BEGIN

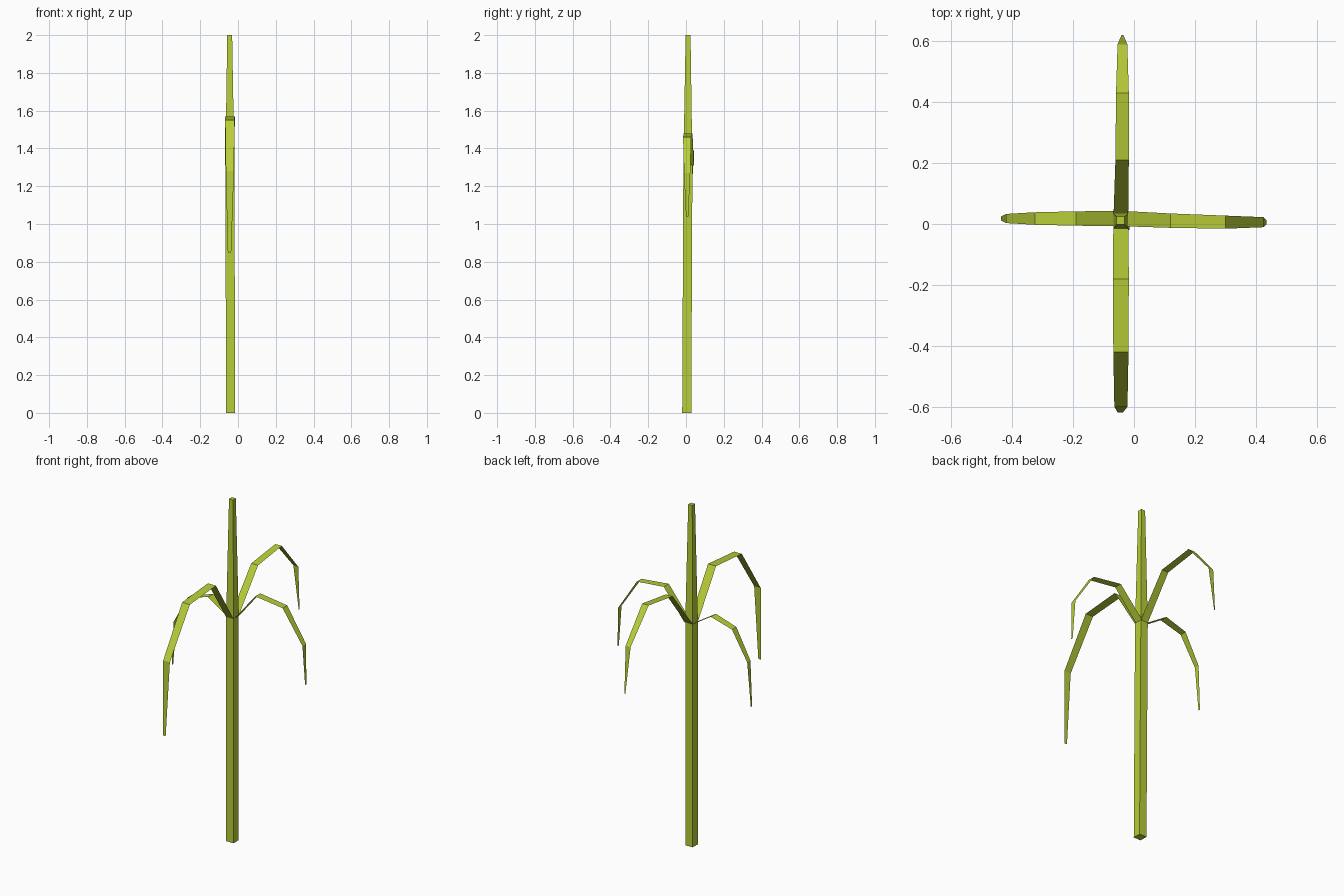
import bpy, bmesh
from mathutils import Vector

if "Cube" in bpy.data.objects:
    bpy.data.objects.remove(bpy.data.objects["Cube"])

mat = bpy.data.materials.new("leaf_green")
mat.diffuse_color = (0.48, 0.61, 0.04, 1)
mat.use_nodes = True
mat.node_tree.nodes["Principled BSDF"].inputs["Base Color"].default_value = mat.diffuse_color


def finish(name, bm):
    me = bpy.data.meshes.new(name)
    bm.to_mesh(me)
    bm.free()
    me.materials.append(mat)
    ob = bpy.data.objects.new(name, me)
    bpy.context.collection.objects.link(ob)
    return ob


def stalk(name, rings):
    """Square stalk through (x, y, z, width) sections."""
    bm = bmesh.new()
    loops = []
    for x, y, z, w in rings:
        h = w / 2
        loops.append([bm.verts.new((x + i * h, y + j * h, z))
                      for i, j in ((-1, -1), (1, -1), (1, 1), (-1, 1))])
    for a, b in zip(loops, loops[1:]):
        for i in range(4):
            k = (i + 1) % 4
            bm.faces.new((a[i], a[k], b[k], b[i]))
    bm.faces.new(loops[0][::-1])
    bm.faces.new(loops[-1])
    return finish(name, bm)


def leaf(name, points, side):
    """Flat folded strip through (x, y, z, width) points, widened along side."""
    bm = bmesh.new()
    side = Vector(side)
    rows = [[bm.verts.new(Vector(p[:3]) + side * s * p[3] / 2) for s in (-1, 1)]
            for p in points]
    for a, b in zip(rows, rows[1:]):
        bm.faces.new((a[0], a[1], b[1], b[0]))
    return finish(name, bm)


# Central stalk, tapering above the leaf joint
stalk("stalk", [(-0.039, 0.004, 0, 0.048), (-0.043, 0.01, 1.31, 0.048),
                (-0.044, 0.011, 2, 0.026)])

# Four drooping leaves
leaf("right_leaf", [(-0.02, 0.017, 1.31, 0.05), (0.12, 0.011, 1.48, 0.047),
                    (0.30, 0.006, 1.46, 0.043), (0.425, 0.006, 1.27, 0.033),
                    (0.435, 0.006, 1.04, 0.012)], (0, 1, 0))
leaf("left_leaf", [(-0.065, 0.018, 1.31, 0.05), (-0.19, 0.018, 1.39, 0.047),
                   (-0.325, 0.018, 1.35, 0.041), (-0.42, 0.018, 1.18, 0.03),
                   (-0.437, 0.018, 0.92, 0.012)], (0, -1, 0))
leaf("back_leaf", [(-0.043, 0.033, 1.31, 0.048), (-0.039, 0.21, 1.54, 0.044),
                   (-0.038, 0.43, 1.57, 0.042), (-0.038, 0.59, 1.385, 0.032),
                   (-0.038, 0.62, 1.12, 0.006)], (-1, 0, 0))
leaf("front_leaf", [(-0.043, -0.014, 1.31, 0.05), (-0.043, -0.18, 1.57, 0.052),
                    (-0.043, -0.42, 1.55, 0.05), (-0.043, -0.60, 1.28, 0.043),
                    (-0.045, -0.618, 0.85, 0.018)], (1, 0, 0))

END

Task statement:
Your answer should copy the listing word for word, with no pictures in it.

Response to the task:
import bpy, bmesh
from mathutils import Vector

if "Cube" in bpy.data.objects:
    bpy.data.objects.remove(bpy.data.objects["Cube"])

mat = bpy.data.materials.new("leaf_green")
mat.diffuse_color = (0.48, 0.61, 0.04, 1)
mat.use_nodes = True
mat.node_tree.nodes["Principled BSDF"].inputs["Base Color"].default_value = mat.diffuse_color


def finish(name, bm):
    me = bpy.data.meshes.new(name)
    bm.to_mesh(me)
    bm.free()
    me.materials.append(mat)
    ob = bpy.data.objects.new(name, me)
    bpy.context.collection.objects.link(ob)
    return ob


def stalk(name, rings):
    """Square stalk through (x, y, z, width) sections."""
    bm = bmesh.new()
    loops = []
    for x, y, z, w in rings:
        h = w / 2
        loops.append([bm.verts.new((x + i * h, y + j * h, z))
                      for i, j in ((-1, -1), (1, -1), (1, 1), (-1, 1))])
    for a, b in zip(loops, loops[1:]):
        for i in range(4):
            k = (i + 1) % 4
            bm.faces.new((a[i], a[k], b[k], b[i]))
    bm.faces.new(loops[0][::-1])
    bm.faces.new(loops[-1])
    return finish(name, bm)


def leaf(name, points, side):
    """Flat folded strip through (x, y, z, width) points, widened along side."""
    bm = bmesh.new()
    side = Vector(side)
    rows = [[bm.verts.new(Vector(p[:3]) + side * s * p[3] / 2) for s in (-1, 1)]
            for p in points]
    for a, b in zip(rows, rows[1:]):
        bm.faces.new((a[0], a[1], b[1], b[0]))
    return finish(name, bm)


# Central stalk, tapering above the leaf joint
stalk("stalk", [(-0.039, 0.004, 0, 0.048), (-0.043, 0.01, 1.31, 0.048),
                (-0.044, 0.011, 2, 0.026)])

# Four drooping leaves
leaf("right_leaf", [(-0.02, 0.017, 1.31, 0.05), (0.12, 0.011, 1.48, 0.047),
                    (0.30, 0.006, 1.46, 0.043), (0.425, 0.006, 1.27, 0.033),
                    (0.435, 0.006, 1.04, 0.012)], (0, 1, 0))
leaf("left_leaf", [(-0.065, 0.018, 1.31, 0.05), (-0.19, 0.018, 1.39, 0.047),
                   (-0.325, 0.018, 1.35, 0.041), (-0.42, 0.018, 1.18, 0.03),
                   (-0.437, 0.018, 0.92, 0.012)], (0, -1, 0))
leaf("back_leaf", [(-0.043, 0.033, 1.31, 0.048), (-0.039, 0.21, 1.54, 0.044),
                   (-0.038, 0.43, 1.57, 0.042), (-0.038, 0.59, 1.385, 0.032),
                   (-0.038, 0.62, 1.12, 0.006)], (-1, 0, 0))
leaf("front_leaf", [(-0.043, -0.014, 1.31, 0.05), (-0.043, -0.18, 1.57, 0.052),
                    (-0.043, -0.42, 1.55, 0.05), (-0.043, -0.60, 1.28, 0.043),
                    (-0.045, -0.618, 0.85, 0.018)], (1, 0, 0))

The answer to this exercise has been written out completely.